Things have since taken an interesting turn, with Levandowski invoking his Fifth Amendment rights against self-incrimination. This allowed him to refuse a request to search his personal computer for evidence that he was talking to Uber before he left Google.
Implications on Self-Driving Car Industry
The lawsuit between Google and Uber has huge implications for the self-driving car industry. If the court sides with Google, it could knock Uber out of the race to enter the market, and would also saddle Uber with a huge intellectual property judgment that could cost millions.
However, one of the most interesting parts of the lawsuit is how close self-driving car developers think they are to creating a final product. According to an article by Vox, Uber could lose months of progress on their self-driving car, “months Uber probably can’t afford to lose” if it wants to stay relevant.
St. Joseph Car Accident Attorneys at the Smith Law Office
Losing months of development is only devastating in highly-competitive markets that are nearing a huge step forward. That the self-driving car world is reaching that point suggests that we could start seeing autonomous vehicles even sooner than we were once expecting.
Until autonomous vehicles are ubiquitous, though, car accidents will happen. Distracted drivers make mistakes by driving negligently, and you could find yourself in a serious crash though no fault of your own. Unfortunately, this can lead to severe personal injuries that you don’t deserve.

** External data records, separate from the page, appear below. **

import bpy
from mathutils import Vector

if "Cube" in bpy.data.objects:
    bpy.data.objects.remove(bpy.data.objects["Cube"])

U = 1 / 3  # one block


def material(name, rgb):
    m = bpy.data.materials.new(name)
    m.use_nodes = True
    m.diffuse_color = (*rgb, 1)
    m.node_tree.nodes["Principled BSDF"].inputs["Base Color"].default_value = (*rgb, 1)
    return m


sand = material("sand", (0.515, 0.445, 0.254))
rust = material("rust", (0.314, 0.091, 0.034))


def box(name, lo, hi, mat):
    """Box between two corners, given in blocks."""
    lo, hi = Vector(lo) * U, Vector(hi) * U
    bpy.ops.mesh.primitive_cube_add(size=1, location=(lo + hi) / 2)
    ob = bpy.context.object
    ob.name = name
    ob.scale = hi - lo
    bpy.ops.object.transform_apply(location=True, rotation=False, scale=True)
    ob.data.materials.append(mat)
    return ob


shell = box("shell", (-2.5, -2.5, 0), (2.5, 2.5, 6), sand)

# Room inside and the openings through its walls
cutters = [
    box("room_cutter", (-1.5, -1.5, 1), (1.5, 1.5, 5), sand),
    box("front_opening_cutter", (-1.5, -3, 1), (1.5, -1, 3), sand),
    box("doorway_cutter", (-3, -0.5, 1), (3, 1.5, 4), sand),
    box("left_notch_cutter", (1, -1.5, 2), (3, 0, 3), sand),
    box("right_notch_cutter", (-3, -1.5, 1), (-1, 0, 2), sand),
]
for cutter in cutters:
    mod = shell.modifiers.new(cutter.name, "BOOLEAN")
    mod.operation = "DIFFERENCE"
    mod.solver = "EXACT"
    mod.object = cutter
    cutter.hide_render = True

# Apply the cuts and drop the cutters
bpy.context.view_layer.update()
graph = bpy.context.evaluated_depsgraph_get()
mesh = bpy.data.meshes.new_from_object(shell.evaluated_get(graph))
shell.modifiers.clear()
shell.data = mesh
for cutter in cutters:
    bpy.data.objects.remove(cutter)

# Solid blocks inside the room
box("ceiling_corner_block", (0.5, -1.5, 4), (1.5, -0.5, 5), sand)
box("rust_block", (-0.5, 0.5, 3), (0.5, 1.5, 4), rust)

This is when to reach out to the Smith Law Office. Our personal injury attorneys can represent you both in and out of court to ensure you get the compensation that you deserve. Contact us online or call our law office (816) 875-9373.